Friday 14 April 2017

Dolmenwood: Grimalkin Tweaks

Image result for cheshire cat

I've been running a couple of parallel campaigns set in Dolmenwood, since the autumn, and have finally got to see the grimalkin class presented in Wormskin issue one in play. The class is a lot of fun: what's not to like about a fairy cat which can fight, pick locks, and cast spells and has three different shapes to shift between?

However, I've noticed a few issues with the class, in play:

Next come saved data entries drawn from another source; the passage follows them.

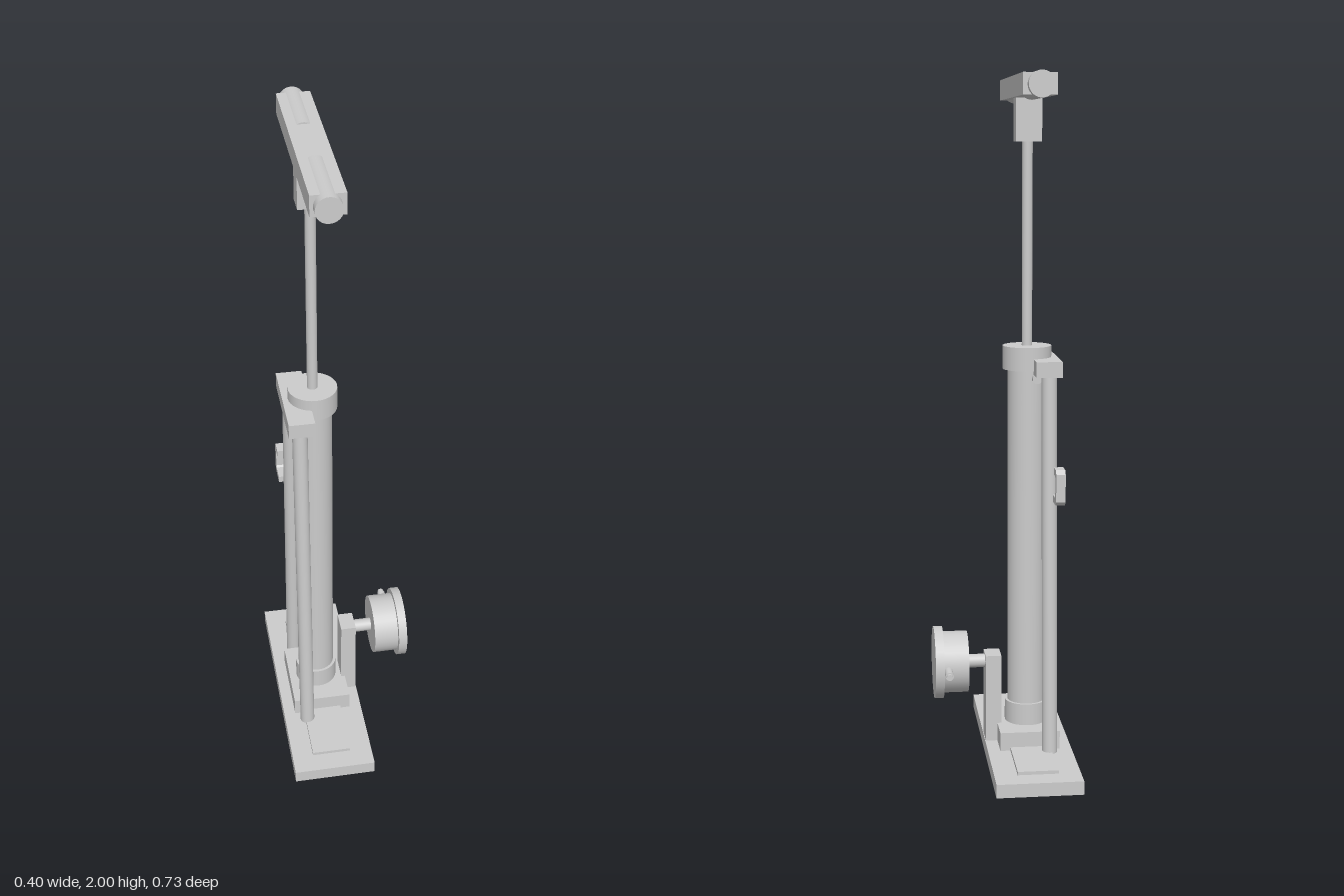
import * as THREE from 'three';

const AXIS_X = -0.078; // centre line of the pump barrel

export function createModel() {
  const group = new THREE.Group();
  const material = new THREE.MeshStandardMaterial({ color: 0xcccccc });

  const add = (name, geometry) => {
    const mesh = new THREE.Mesh(geometry, material);
    mesh.name = name;
    group.add(mesh);
    return mesh;
  };
  // Box given by its minimum and maximum corners
  const box = (name, [x0, y0, z0], [x1, y1, z1]) => {
    const mesh = add(name, new THREE.BoxGeometry(x1 - x0, y1 - y0, z1 - z0));
    mesh.position.set((x0 + x1) / 2, (y0 + y1) / 2, (z0 + z1) / 2);
    return mesh;
  };
  // Round bar between two points
  const rod = (name, from, to, radius) => {
    const a = new THREE.Vector3(...from), b = new THREE.Vector3(...to);
    const dir = b.clone().sub(a);
    const mesh = add(name, new THREE.CylinderGeometry(radius, radius, dir.length(), 32));
    mesh.position.copy(a).add(b).multiplyScalar(0.5);
    mesh.quaternion.setFromUnitVectors(new THREE.Vector3(0, 1, 0), dir.normalize());
    return mesh;
  };
  const upright = (name, y0, y1, radius) => rod(name, [AXIS_X, y0, 0], [AXIS_X, y1, 0], radius);

  // Base
  box('basePlate', [-0.2, 0, -0.367], [0.049, 0.04, 0.367]);
  box('footPad', [-0.136, 0.04, -0.305], [-0.018, 0.05, 0.305]);
  box('barrelBlock', [-0.165, 0.04, -0.12], [0.012, 0.095, 0.12]);

  // Barrel and piston
  upright('barrelCollar', 0.095, 0.16, 0.064);
  upright('barrel', 0.09, 1.17, 0.056);
  upright('barrelCap', 1.165, 1.233, 0.071);
  upright('pistonRod', 1.2, 1.83, 0.015);

  // Handle
  box('handleStem', [-0.116, 1.815, -0.03], [-0.041, 1.945, 0.03]);
  box('handleBar', [-0.123, 1.936, -0.29], [-0.03, 1.995, 0.29]);

  // Struts, mirrored front and back
  box('strutBridge', [-0.165, 1.155, -0.131], [-0.09, 1.2, 0.131]);
  for (const s of [-1, 1]) {
    rod('handleGrip', [AXIS_X, 1.964, s * 0.094], [AXIS_X, 1.964, s * 0.315], 0.036);
    rod('strut', [-0.13, 0.045, s * 0.152], [-0.13, 1.165, s * 0.1], 0.022);
  }
  rod('bridgePin', [-0.1, 1.143, -0.075], [-0.1, 1.143, 0.075], 0.014);

  // Hose hook on the rear strut: a C-shaped bracket with chamfered corners
  const hook = new THREE.Shape([
    [-0.13, 0.797], [-0.19, 0.797], [-0.202, 0.809], [-0.202, 0.888], [-0.19, 0.9], [-0.15, 0.9],
    [-0.15, 0.88], [-0.177, 0.88], [-0.182, 0.875], [-0.182, 0.822], [-0.177, 0.817], [-0.13, 0.817],
  ].map(([z, y]) => new THREE.Vector2(-z, y)));
  const hookMesh = add('hoseHook', new THREE.ExtrudeGeometry(hook, { depth: 0.027, bevelEnabled: false }));
  hookMesh.rotation.y = Math.PI / 2;
  hookMesh.position.x = -0.165;

  // Pressure gauge
  box('gaugePost', [0, 0.04, -0.035], [0.047, 0.305, 0.035]);
  const gaugeY = 0.281;
  const along = (name, x0, x1, r) => rod(name, [x0, gaugeY, 0], [x1, gaugeY, 0], r);
  along('gaugeStem', 0.04, 0.105, 0.02);
  along('gaugeBody', 0.1, 0.176, 0.091);
  along('gaugeRim', 0.174, 0.2, 0.107);
  rod('gaugeValve', [0.162, gaugeY, -0.08], [0.162, gaugeY, -0.137], 0.012);
  rod('valveTip', [0.162, gaugeY, -0.13], [0.162, gaugeY, -0.148], 0.009);

  return group;
}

  1. Grimalkin are small: around 3-4' high, about the same size as trad D&D halflings. Like halflings, they can only use small weapons, but they don't gain the associated benefits of being small, namely: an AC bonus when in combat with large creatures.
  2. The main means of transition between the humanoid form (estray) and the moggy form (chester) is the consumption or avoidance of town rats. While this is a charming idea, I've found it troublesome in play, for several reasons. Firstly, in my experience, when PCs are in town, the presence or not of rats is rarely something that comes up explicitly. Of course, the referee could bear this in mind, if a grimalkin PC is present, but it's not a part of the usual course of a game session. Secondly, whatever the PC may think, the player wants to stay in estray. In chester, the grimalkin's class abilities are greatly reduced and the state would be avoided by most players. This leads to the non-cat-like behaviour of avoiding rats! This, for me, is the main issue with the mechanics as written. Thirdly, if the character is avoiding rats "like the plague", that means they should avoid going into town. This presents logistical difficulties: does the grimalkin PC stay in the forest when the others in the party go shopping in town? Do they not sleep in the inn with the others? It encourages a "split the party" mentality, which is hassle to deal with. In the end, I've found that I've just completely ignored the whole rats thing, which is a shame.
  3. Though the PC grimalkin in my games has never got into chester (yet), I do notice that the abilities of that form are a little vaguely defined.
  4. While transitioning back to estray from chester just requires either alteration magic or stopping eating town rats, the transition back from the third form -- wilder -- is far more difficult. It requires a potion made from obscure ingredients which -- as the grimalkin in this state is highly chaotic -- the character's companions would have to attain and administer. As wilder is something of an "emergency state" for a grimalkin, this difficulty in changing back to its more civilised form seems ok, in and of itself. The issue here is more theoretical: without companions to look out for it, how would a grimalkin ever transform from wilder back to estray?
So, I've been thinking of trying out the following tweaks:
  1. This is simple. Just give grimalkin the same AC bonus as halflings get: +2 when attacked by a larger-than-human creature.
  2. Fixing the issue with rats requires a larger change to the class. What I'm thinking of has several aspects. Firstly, to restore the cat-like glee at killing rodents, I'd specify that grimalkin compulsively attack rats (including giant rats), unless a save versus spells is successful (in situations where the character tries to suppress the instinct). Secondly, I'd undo the connection between eating rats and going into chester. Instead, we could say that (continuing the theme of certain types of magic triggering a grimalkin's transformations) every time a grimalkin in estray is targeted by transformative magic, there is a 50% chance of it entering chester. To come back, a further application of alteration magic can be used or (for sake of playability) the character reverts at dawn. I'd also stipulate that a grimalkin can willingly enter or choose to remain in chester. A willing transformation would take 1d6 rounds. (All of the PC's clothing and equipment melds into its body, when in chester.)
  3. We can say that a grimalkin in chester is intelligent and can understand language, but can only respond in yowls and meows. The addition of a claw/claw/bite attack routine (d2 damage per hit) also seems reasonable.
  4. I think simply saying that a grimalkin in wilder has an X-in-6 chance per some period of naturally (spontaneously) reverting to estray would fix this theoretical issue. For playability as a PC race, I'd make this pretty lenient: a 1-in-6 chance per day, say.
I'll be interested to try out these tweaks to see how they work in practice and if they address the issues I've had with the class.